WHAT IS EXPECTED:
For each line below, check whether "with" is present. Report how many lines have it, nothing else.
DATA FOR THE TASK below:
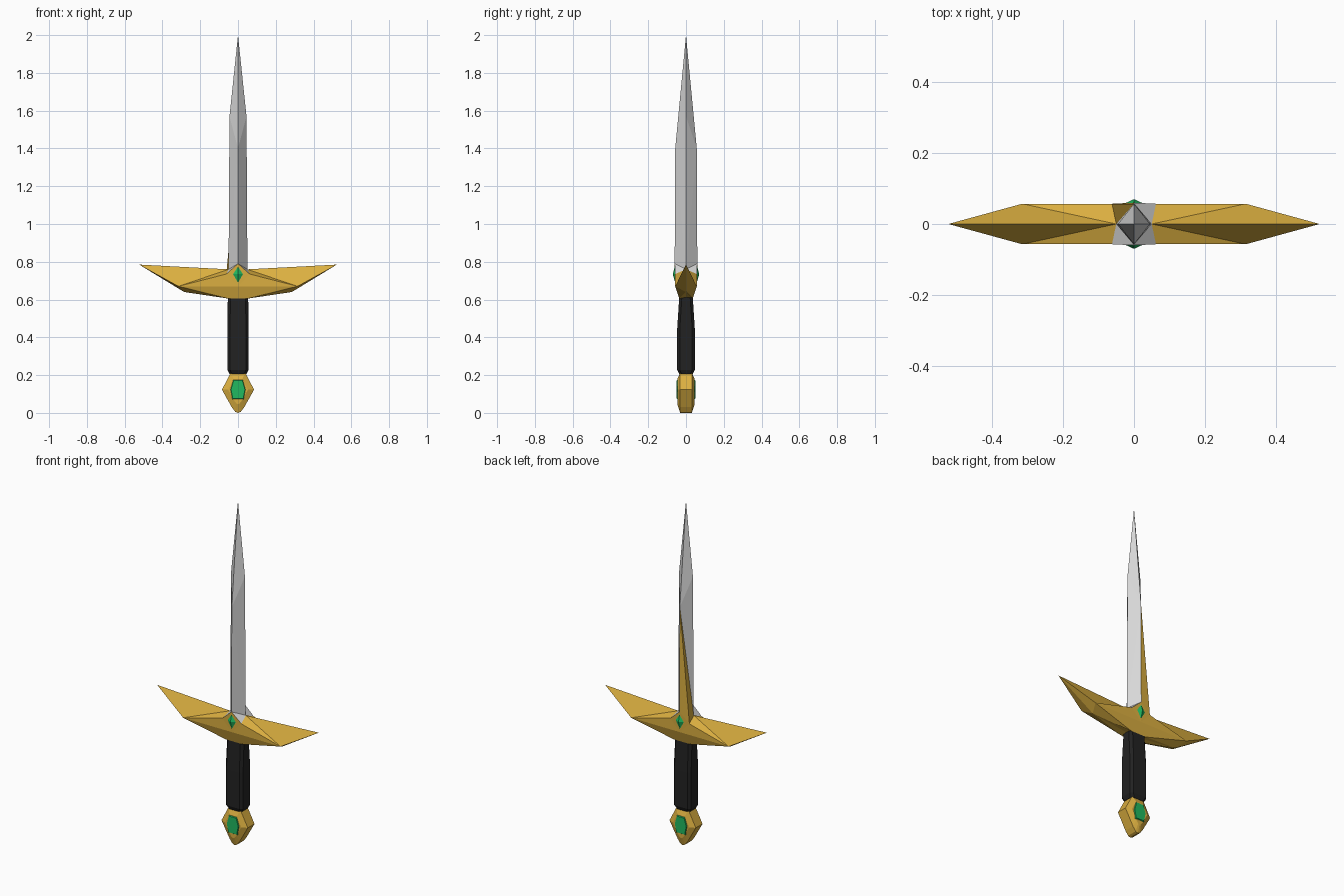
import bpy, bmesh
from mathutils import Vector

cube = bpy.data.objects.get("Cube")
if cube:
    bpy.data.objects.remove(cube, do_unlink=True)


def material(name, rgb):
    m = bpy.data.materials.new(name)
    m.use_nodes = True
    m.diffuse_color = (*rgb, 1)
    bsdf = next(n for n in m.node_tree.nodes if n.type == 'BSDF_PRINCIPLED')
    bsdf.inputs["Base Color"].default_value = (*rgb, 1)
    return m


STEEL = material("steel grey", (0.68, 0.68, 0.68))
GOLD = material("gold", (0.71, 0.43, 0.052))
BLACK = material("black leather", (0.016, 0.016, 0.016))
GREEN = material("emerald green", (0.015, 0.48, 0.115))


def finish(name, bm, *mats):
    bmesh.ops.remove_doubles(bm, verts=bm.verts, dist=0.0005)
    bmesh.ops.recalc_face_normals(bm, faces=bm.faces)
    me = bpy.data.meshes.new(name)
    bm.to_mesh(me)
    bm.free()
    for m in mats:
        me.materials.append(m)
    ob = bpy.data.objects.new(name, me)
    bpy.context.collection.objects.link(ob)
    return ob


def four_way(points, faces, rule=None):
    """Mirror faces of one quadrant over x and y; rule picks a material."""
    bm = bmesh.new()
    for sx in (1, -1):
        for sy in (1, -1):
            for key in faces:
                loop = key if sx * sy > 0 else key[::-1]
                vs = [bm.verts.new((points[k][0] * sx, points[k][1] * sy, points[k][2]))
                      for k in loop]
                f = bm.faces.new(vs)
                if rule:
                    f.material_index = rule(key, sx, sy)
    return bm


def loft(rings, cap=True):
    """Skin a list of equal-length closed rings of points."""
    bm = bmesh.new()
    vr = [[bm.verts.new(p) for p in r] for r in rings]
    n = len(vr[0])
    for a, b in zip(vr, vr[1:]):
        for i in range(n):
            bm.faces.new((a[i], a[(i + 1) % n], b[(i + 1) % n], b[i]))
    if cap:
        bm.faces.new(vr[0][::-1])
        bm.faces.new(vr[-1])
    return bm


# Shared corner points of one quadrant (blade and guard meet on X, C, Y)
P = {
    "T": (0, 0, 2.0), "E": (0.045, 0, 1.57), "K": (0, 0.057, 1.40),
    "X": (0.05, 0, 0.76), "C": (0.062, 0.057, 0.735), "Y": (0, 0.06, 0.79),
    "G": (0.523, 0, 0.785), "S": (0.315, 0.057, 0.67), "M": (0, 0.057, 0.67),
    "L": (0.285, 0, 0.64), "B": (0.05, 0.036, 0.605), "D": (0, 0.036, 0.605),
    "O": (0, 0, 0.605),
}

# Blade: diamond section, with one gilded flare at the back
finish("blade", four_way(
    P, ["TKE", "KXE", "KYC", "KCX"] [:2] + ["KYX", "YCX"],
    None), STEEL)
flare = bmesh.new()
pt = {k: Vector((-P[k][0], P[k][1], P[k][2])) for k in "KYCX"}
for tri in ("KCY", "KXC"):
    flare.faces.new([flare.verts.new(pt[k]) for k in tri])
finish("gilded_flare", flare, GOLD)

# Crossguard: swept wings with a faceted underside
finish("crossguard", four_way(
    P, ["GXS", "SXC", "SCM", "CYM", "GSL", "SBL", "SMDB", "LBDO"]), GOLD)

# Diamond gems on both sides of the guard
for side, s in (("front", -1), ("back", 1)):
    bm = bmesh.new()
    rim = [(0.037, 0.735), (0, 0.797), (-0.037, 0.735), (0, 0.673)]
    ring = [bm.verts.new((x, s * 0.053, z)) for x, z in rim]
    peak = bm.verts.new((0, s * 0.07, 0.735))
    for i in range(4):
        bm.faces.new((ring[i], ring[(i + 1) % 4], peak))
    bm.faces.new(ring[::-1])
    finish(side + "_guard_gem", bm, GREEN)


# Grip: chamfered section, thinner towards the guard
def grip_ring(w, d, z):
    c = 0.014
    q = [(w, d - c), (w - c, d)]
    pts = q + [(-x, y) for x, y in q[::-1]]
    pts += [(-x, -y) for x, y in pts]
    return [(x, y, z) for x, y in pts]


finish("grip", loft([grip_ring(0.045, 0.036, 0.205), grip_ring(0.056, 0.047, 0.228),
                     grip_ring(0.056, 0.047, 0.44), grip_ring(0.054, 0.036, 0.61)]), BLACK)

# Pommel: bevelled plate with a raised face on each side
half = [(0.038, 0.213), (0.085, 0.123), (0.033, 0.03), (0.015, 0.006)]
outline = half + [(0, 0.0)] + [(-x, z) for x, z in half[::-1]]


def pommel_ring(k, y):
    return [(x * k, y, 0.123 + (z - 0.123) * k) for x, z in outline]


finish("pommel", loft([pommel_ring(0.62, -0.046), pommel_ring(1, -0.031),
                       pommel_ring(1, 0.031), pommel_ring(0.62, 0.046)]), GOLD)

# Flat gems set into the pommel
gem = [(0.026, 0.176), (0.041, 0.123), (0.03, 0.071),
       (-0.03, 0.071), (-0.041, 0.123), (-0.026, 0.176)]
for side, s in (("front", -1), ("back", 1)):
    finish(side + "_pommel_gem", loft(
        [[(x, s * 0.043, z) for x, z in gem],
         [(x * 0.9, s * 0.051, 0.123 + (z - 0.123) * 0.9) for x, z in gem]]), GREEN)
End of DATA FOR THE TASK.
DATA FOR THE TASK below:
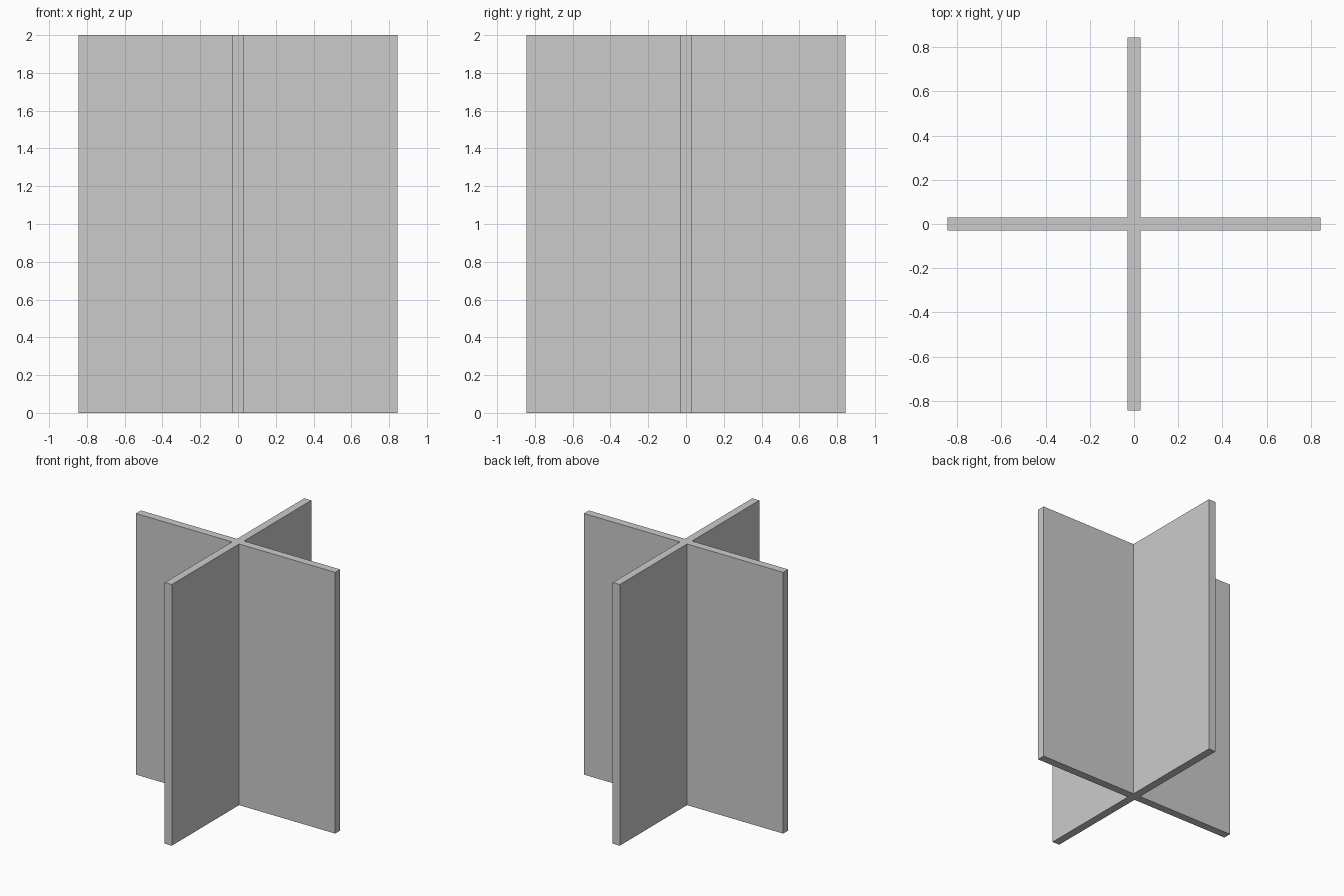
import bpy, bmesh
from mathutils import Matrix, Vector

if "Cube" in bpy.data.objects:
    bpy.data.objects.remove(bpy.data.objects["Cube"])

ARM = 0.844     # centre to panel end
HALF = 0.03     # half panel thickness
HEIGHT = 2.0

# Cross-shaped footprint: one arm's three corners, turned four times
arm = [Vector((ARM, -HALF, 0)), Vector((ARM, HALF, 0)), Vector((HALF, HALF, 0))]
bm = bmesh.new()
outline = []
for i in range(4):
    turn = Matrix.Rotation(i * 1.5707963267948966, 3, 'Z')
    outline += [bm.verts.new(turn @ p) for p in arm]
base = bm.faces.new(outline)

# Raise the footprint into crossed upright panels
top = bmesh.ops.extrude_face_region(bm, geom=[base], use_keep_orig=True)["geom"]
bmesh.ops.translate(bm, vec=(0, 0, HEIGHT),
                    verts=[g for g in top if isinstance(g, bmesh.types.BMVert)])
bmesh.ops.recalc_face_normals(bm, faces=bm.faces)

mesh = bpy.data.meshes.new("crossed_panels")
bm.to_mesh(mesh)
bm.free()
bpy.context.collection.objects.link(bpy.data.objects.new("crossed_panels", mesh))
End of DATA FOR THE TASK.
EXERCISE RESULT:
3